**Try it**
Restate exactly, please, each line of the listing from the one with "lean = atan(SLOPE)" to the last, including both.

**Dataset content**
______________________________

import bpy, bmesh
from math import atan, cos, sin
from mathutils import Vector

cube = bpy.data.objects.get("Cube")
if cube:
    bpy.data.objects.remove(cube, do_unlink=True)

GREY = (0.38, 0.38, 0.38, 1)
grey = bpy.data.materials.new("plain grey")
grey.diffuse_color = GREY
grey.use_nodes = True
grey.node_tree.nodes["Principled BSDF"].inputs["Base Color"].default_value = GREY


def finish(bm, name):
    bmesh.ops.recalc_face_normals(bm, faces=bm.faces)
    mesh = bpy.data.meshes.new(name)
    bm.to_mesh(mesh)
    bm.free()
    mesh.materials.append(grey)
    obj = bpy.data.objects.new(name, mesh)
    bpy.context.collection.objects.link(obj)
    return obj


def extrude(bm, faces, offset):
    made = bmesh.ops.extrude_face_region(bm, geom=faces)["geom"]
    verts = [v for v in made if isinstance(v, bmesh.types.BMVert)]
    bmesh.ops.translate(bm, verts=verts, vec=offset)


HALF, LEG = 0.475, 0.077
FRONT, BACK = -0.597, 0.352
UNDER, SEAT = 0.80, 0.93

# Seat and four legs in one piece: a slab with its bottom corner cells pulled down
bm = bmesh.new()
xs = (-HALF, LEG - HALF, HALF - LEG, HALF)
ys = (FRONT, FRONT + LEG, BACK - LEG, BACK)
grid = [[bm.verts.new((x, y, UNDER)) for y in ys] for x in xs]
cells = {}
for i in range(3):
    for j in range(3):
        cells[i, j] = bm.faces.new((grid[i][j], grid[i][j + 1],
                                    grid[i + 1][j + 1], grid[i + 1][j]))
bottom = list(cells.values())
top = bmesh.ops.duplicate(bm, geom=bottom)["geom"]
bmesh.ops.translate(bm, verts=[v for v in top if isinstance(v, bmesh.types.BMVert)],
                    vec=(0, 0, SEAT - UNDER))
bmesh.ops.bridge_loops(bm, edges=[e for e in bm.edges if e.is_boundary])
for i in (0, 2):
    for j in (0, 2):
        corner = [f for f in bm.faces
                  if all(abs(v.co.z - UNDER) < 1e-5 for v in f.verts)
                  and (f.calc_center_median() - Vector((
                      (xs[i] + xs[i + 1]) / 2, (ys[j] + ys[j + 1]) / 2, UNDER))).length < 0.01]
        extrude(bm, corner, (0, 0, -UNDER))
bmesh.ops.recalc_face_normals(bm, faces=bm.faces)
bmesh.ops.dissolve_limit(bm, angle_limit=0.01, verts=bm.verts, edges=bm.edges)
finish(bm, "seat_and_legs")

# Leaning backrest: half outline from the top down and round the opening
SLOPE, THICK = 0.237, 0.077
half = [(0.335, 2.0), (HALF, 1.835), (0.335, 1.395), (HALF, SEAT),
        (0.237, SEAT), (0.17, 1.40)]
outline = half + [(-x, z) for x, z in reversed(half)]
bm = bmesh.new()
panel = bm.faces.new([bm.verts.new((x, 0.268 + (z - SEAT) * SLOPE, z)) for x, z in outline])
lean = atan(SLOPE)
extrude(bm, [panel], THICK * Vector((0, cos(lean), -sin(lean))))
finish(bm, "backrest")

______________________________

**Response to the exercise**
lean = atan(SLOPE)
extrude(bm, [panel], THICK * Vector((0, cos(lean), -sin(lean))))
finish(bm, "backrest")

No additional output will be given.